As featured in #WorkforceWednesday:  This week, we look at the restriction and legislation of non-compete agreements.

The Future of Non-Compete Agreements

The restriction and legislation of non-compete agreements is gaining traction around the country, with states and the federal government passing or proposing new restrictions on the clauses. In July, President Biden signed an

On July 9, 2021, President Biden signed the Executive Order on Promoting Competition in the American Economy, which encourages the Federal Trade Commission (“FTC”) to employ its statutory rulemaking authority “to curtail the unfair use of non-compete clauses and other clauses or agreements that may unfairly limit worker mobility.”  Executive Order, Section 5(g).  While

In January of this year, our colleagues Janene Marasciullo and David Clark wrote about federal criminal indictments issued for naked wage-fixing and no-poach agreements.

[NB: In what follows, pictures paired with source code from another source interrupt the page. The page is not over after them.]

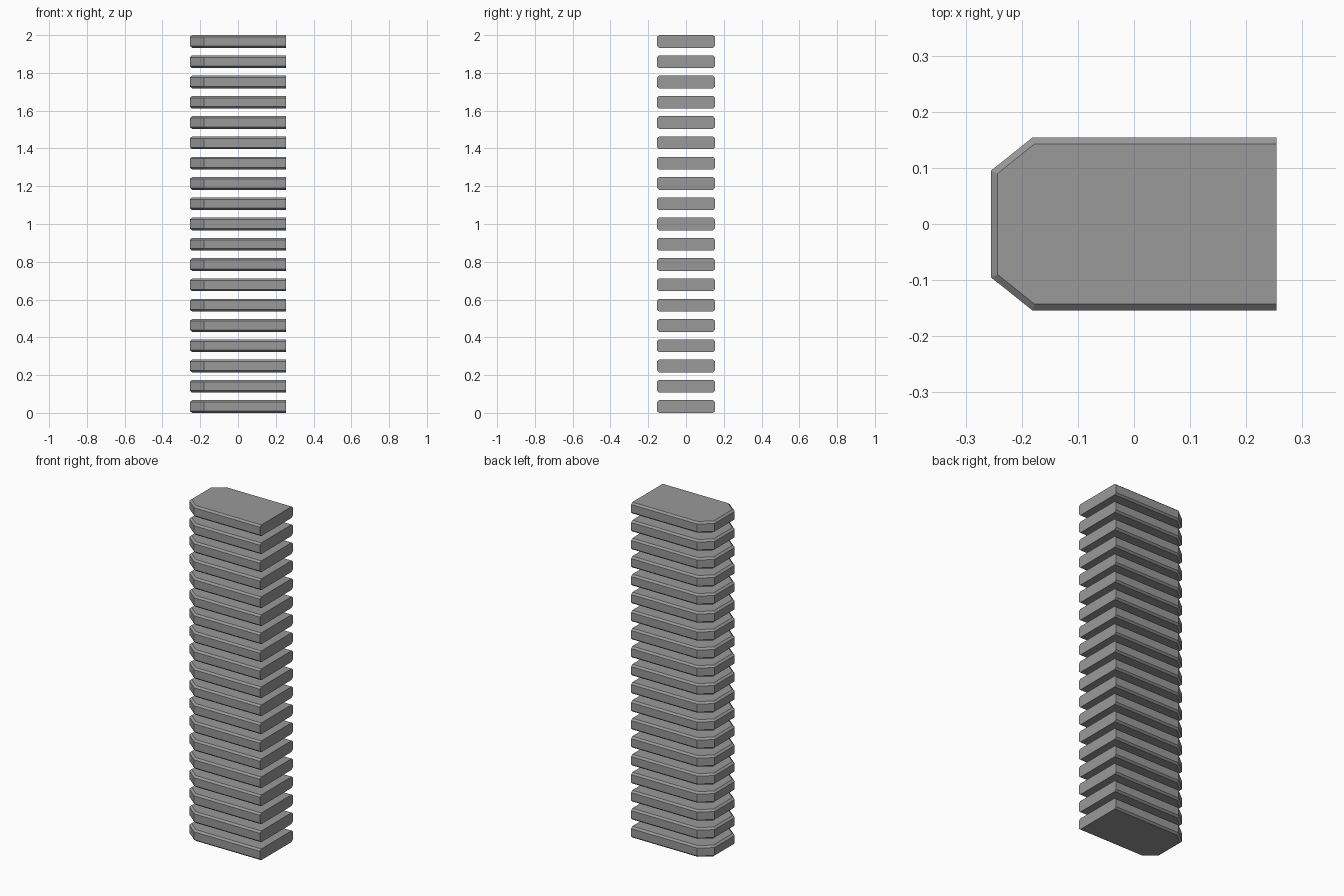
import bpy
import bmesh

cube = bpy.data.objects.get("Cube")
if cube:
    bpy.data.objects.remove(cube, do_unlink=True)

COUNT = 19
HEIGHT = 0.067
CHAMFER = 0.01
PITCH = (2 - HEIGHT) / (COUNT - 1)

grey = bpy.data.materials.new("mid grey")
grey.use_nodes = True
colour = (0.32, 0.32, 0.32, 1)
grey.diffuse_color = colour
grey.node_tree.nodes["Principled BSDF"].inputs["Base Color"].default_value = colour

# Half outlines of a slat: square at +x, clipped corner at -x
OUTER = [(0.254, 0.154), (-0.181, 0.154), (-0.255, 0.095)]
INNER = [(0.254, 0.143), (-0.177, 0.143), (-0.243, 0.09)]


def ring(bm, half, z):
    """Mirror a half outline across y and place it at height z."""
    outline = half + [(x, -y) for x, y in reversed(half)]
    return [bm.verts.new((x, y, z)) for x, y in outline]


# Slat mesh: stacked rings give chamfered top and bottom edges
bm = bmesh.new()
rings = [ring(bm, INNER, 0), ring(bm, OUTER, CHAMFER),
         ring(bm, OUTER, HEIGHT - CHAMFER), ring(bm, INNER, HEIGHT)]
sides = len(rings[0])
for low, high in zip(rings, rings[1:]):
    for i in range(sides - 1):
        bm.faces.new((low[i], low[i + 1], high[i + 1], high[i]))
bm.faces.new(rings[0])
bm.faces.new(rings[-1])
# Flat square end
bm.faces.new([r[0] for r in rings] + [r[-1] for r in reversed(rings)])
bmesh.ops.recalc_face_normals(bm, faces=bm.faces)
mesh = bpy.data.meshes.new("slat")
bm.to_mesh(mesh)
bm.free()
mesh.materials.append(grey)

# Evenly spaced stack of slats
for n in range(COUNT):
    slat = bpy.data.objects.new(f"slat_{n + 1:02d}", mesh)
    slat.location.z = n * PITCH
    bpy.context.collection.objects.link(slat)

They warned that these federal indictments should serve as a cautionary tale for HR and other company executives. The Illinois Attorney General’s office recently reinforced that warning at the state level.

Governor Steve Sisolak recently signed Assembly Bill 47, which amends Nevada’s statute governing noncompetition agreements (Nevada Revised Statutes 613.195).  Employers should be aware of the following changes to the law, which will go into effect on October 1, 2021.

First, under the amended Nevada statute, employers are explicitly prohibited from bringing an action

We’d like to share an article we wrote recently in Law360: “Illinois Noncompete Reform Balances Employee and Biz Interests.”

Following is an excerpt (see below to download the full version in PDF format):

Over Memorial Day weekend, the Illinois Legislature accomplished something truly remarkable: a comprehensive reform of noncompete and nonsolicit law that was passed

Oregon’s Senate Bill 169, signed May 21, 2021 strengthens Oregon’s existing restrictions on noncompete agreements.  Unlike Oregon’s 2019 law which imposed new notice requirements on employers seeking to enter into enforceable noncompetes, Senate Bill 169’s changes are more subtle though just as impactful.

Previously, noncompete agreements which failed to comply with Oregon’s statutory requirements

As reported here and here, in December 2019 and January 2020, the United States Department of Justice brought its first criminal charges against employers who entered into “naked” wage fixing agreements and no-poach (e.g., non-solicitation and/or non-hire)  agreements with competitors. According to DOJ’s 2016 Antitrust Guidance for HR Professionals, such agreements

New Jersey may be poised to become the latest state to adopt strict procedural and substantive requirements on post-employment non-compete agreements. Assembly Bill No. 1650, if passed, would substantially overhaul New Jersey’s laws regarding post-employment non-compete agreements by, among other things, limiting the types of employees against whom a non-compete agreement is enforceable, as